### Records from a data source
▬▬▬▬▬▬

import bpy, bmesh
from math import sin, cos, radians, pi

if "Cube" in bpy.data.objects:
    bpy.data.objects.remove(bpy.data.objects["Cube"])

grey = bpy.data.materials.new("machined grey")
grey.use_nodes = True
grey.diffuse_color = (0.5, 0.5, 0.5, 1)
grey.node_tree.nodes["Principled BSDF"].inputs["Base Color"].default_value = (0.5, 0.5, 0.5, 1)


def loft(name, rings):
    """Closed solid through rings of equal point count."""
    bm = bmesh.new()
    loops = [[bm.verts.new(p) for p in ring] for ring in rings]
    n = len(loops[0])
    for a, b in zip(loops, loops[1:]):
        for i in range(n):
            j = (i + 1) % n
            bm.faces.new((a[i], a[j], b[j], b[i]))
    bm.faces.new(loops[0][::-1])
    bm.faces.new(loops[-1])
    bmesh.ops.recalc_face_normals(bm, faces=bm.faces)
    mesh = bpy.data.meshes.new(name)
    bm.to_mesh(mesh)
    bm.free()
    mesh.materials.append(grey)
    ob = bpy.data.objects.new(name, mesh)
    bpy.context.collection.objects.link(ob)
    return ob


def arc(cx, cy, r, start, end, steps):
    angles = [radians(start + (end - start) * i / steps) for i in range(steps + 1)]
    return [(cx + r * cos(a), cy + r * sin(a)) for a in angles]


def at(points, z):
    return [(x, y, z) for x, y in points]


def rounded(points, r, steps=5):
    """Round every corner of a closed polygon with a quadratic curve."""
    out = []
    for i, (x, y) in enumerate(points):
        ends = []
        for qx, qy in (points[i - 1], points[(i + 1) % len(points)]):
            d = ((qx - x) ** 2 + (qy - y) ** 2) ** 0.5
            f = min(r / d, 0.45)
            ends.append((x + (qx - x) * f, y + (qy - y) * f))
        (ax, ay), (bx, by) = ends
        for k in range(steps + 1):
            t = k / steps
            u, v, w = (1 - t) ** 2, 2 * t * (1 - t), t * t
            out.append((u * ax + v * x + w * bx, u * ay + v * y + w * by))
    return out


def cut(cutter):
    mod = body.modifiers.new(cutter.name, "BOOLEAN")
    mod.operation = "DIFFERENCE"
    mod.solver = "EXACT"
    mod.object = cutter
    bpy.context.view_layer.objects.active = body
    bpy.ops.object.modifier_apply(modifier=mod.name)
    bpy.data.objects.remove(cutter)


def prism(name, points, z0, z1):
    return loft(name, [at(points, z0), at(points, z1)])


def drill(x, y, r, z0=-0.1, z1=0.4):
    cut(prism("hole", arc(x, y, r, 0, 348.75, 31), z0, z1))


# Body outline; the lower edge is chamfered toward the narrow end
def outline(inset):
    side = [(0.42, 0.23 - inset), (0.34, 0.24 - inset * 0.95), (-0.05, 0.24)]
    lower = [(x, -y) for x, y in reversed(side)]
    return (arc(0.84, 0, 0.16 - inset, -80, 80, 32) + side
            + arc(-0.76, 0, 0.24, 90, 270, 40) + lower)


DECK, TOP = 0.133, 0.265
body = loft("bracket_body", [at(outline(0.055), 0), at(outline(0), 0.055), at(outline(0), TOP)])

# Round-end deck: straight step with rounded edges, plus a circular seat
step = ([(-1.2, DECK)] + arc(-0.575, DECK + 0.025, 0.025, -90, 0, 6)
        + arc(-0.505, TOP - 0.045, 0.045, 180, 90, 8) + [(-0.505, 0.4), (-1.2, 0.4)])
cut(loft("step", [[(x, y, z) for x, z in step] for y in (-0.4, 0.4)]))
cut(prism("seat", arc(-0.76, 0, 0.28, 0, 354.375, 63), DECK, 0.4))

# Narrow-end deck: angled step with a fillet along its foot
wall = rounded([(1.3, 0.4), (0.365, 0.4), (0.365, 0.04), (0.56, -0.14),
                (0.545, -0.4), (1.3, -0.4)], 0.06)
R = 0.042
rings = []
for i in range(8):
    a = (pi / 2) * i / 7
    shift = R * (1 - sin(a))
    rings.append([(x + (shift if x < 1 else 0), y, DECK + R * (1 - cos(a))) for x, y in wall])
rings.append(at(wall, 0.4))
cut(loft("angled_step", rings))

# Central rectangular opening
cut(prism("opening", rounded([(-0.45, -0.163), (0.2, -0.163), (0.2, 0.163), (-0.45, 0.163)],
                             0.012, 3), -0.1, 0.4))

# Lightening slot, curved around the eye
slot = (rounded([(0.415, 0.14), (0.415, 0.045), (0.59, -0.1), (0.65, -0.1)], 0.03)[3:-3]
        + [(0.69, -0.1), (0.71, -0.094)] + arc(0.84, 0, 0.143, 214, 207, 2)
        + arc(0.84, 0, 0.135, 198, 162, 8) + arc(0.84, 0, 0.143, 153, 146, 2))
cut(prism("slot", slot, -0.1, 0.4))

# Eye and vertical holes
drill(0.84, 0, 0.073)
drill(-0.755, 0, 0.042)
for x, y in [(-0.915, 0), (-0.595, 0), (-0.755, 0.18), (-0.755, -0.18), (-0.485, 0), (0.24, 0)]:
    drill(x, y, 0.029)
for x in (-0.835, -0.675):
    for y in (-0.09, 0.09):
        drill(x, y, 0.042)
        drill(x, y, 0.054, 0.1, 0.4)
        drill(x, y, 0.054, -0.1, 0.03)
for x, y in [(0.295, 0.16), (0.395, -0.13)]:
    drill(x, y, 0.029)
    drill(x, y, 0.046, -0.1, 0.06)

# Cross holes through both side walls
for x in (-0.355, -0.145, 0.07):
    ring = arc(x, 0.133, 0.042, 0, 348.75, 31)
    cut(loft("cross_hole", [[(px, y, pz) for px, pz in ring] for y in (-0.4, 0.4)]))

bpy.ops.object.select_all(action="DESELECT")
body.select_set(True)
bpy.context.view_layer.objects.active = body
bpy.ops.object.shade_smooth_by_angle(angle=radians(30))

▬▬▬▬▬▬

### About this exercise
Number of lines holding "inset" in the data: give it, with nothing else.

### Written response
3